With the possible exception of the race for District Attorney, nothing on the local Nov. 2 ballot is as hard-fought as the battle between Eureka Mayor Virginia Bass and six-term incumbent Fourth District Supervisor Bonnie Neely -- and nothing has higher stakes. From a political point of view, Neely's ouster would remove from office the most powerful and bureaucratically adept progressive official in the county. Whether this would be an occasion to rejoice or to lament -- well, that depends entirely on your own point of view.
The miracle is that it continues to be a contest this late in the game; on the surface, it doesn't look like much of one. Bass came within around 150 votes of winning the election outright on the night of the June 8 primary. When all the votes were tallied, Bass was left with 2,720 votes, or 47.3 percent of the total. Neely finished far behind 1,819 votes, or 31.6 percent. The third-place finisher, Eureka City Councilmember Jeff Leonard, ended with 1,182, or 20.6 percent. Bass and Leonard are seen as ideological counterparts, at least on a number of important issues; if only 12.8 percent of his supporters had voted for Bass instead of him, she would have topped 50 percent in the primary, making a November run-off unnecessary.
Despite that apparently huge advantage, Bass said last week that she isn't taking anything for granted. "It's not over ’til its over," she said. "You run ’til it's over and then collapse. I've just learned that being overconfident in anything is a bad thing."
A few new issues have really come to the fore since the primary, Bass said. Among them are the large-scale Forster-Gill development, which is slated for the Cutten area outside the city limits, and Measure N, a ballot measure that would clear the way for Security National's Marina Center development, at least at the level of city government. (The California Coastal Commission, a state board that Neely chairs, would still have the power to reject the development.) In both cases, Bass charged, Neely's priorities give short shrift to Eureka residents -- in the Forster-Gill case, by standing for dense development that would impact city traffic, and in the Marina Center case by opposing a development that would bring jobs.
"What it highlights is that the communication isn't really good between the county and the city," Bass said. "Rarely has the Fourth District Supervisor called me and told me 'This is going to impact your city.'"
Bass said she greatly admired what she characterized as First District Supervisor Jimmy Smith's approach to governance -- helping people on the ground work their way through the sometimes painful maze of local, state and national regulatory bodies in order to get things done. Government, she said, doesn't have to always be the enemy, and it doesn't always have to serve from on high, as she believes characterizes her opponent's style. "Obviously, there's other things you do," she said. "I just think for Eureka, for the supervisor from Eureka, that there's room for serving the day-to-day interests of regular people."

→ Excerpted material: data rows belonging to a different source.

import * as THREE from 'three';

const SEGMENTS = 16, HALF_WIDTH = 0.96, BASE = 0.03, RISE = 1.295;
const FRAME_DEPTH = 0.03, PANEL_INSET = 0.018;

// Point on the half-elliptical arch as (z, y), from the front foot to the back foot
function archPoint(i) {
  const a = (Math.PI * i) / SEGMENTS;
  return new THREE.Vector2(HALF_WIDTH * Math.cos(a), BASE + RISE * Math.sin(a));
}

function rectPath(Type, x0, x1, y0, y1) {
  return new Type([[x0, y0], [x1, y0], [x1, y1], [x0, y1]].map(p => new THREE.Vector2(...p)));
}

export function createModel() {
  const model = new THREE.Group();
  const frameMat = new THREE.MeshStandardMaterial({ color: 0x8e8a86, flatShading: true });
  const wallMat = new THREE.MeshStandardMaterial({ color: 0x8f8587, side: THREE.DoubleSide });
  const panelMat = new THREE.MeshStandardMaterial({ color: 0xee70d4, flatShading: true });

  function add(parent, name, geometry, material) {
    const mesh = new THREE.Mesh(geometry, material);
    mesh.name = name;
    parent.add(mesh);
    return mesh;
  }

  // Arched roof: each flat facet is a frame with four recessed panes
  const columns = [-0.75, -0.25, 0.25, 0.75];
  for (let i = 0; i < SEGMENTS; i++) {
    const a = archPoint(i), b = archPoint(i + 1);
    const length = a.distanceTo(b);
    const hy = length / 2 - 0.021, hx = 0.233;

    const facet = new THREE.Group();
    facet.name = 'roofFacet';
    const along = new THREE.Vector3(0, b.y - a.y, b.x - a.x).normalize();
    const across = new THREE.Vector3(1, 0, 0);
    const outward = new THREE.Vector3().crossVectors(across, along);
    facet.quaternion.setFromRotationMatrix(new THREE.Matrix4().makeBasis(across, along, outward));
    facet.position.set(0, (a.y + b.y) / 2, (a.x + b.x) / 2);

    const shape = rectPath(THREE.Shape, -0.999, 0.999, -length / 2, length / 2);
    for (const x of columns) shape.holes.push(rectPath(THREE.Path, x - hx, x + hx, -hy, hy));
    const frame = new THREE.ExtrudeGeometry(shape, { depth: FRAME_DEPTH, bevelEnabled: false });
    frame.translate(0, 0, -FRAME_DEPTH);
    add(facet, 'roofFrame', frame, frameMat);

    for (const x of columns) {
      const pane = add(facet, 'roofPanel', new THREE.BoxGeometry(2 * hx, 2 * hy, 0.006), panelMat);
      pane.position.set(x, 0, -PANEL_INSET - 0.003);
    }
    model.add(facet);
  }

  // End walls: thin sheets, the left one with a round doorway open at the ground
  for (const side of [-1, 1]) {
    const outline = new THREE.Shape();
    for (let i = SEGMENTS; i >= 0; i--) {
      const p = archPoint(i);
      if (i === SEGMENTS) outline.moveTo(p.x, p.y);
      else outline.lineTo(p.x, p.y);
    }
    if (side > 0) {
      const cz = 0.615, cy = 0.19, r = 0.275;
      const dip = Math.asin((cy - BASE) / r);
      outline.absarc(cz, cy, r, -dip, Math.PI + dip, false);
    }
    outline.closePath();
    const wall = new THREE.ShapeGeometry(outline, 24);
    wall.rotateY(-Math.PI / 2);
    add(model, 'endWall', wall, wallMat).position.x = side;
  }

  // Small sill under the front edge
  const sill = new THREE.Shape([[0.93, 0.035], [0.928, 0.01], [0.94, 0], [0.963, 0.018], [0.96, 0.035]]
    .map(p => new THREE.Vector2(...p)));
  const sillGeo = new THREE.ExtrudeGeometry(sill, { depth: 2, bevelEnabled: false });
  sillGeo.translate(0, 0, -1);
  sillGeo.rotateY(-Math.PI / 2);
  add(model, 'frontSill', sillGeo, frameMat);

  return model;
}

Bass has been endorsed by Humboldt County Sheriff's Organization, as well a number of trade unions and business organizations: International Brotherhood of Electrical Workers, Local 551 Building and Construction Trades Council of Humboldt and Del Norte Counties and the Humboldt Builders Exchange.
But if Bass isn't relaxing, then neither is Neely throwing in the towel. In recent months, the incumbent's campaign has raised the pitch, directly critiquing Bass' years of service on the Eureka City Council and her term as mayor.
"We've compared records in terms of leadership -- where we've stepped up and led, and where she's been absent," Neely said last week. In particular, Neely referenced Measure O, a citywide sales tax increase that will also appear on the Nov. 2 ballot, as well as proposed water and sewer rate hikes. She charged that the city's need to go to the voters for more money, in the middle of the current economic downturn, demonstrates fiscal imprudence under Bass' watch. In contrast, she said, county government prepared for hard times by tightening its belt long before crisis arrived, and so avoided the need for painful tax increases.
Neely charged that such leadership should be critical to voters in the middle of a recession. "Things that affect people's pocketbooks are definitely in their minds, and this 60 percent sewer and water service increase is really concerning them," she said.
Neely added that she supports government action that supports the local economy, and said that the county's aggressive pursuit of federal stimulus funds has resulted in 200 permanent, full-time jobs in the county's private sector, which have replaced jobs lost. She said that such action is in stark contrast to her opponent's position on job creation, which she characterized merely as "wash[ing] off that welcome mat for the private sector." "You can't always wait for that," Neely said.
As regards building and development, Neely offered Myrtletown's new HealthSport facility and housing complexes, as well as the new Super Safeway under construction on Harris, as evidence of county government's healthy process for permitting new projects. "Those are things that have sailed through nicely, as opposed to what has happened in the city's jurisdiction," Neely said.
Neely has been endorsed by Humboldt County Democratic Central Committee and Humboldt County Green Party, in addition to her own list of unions: the Humboldt County Central Labor Council, Operating Engineers #3, Carpenters Union #751 and AFSCME Local #1684.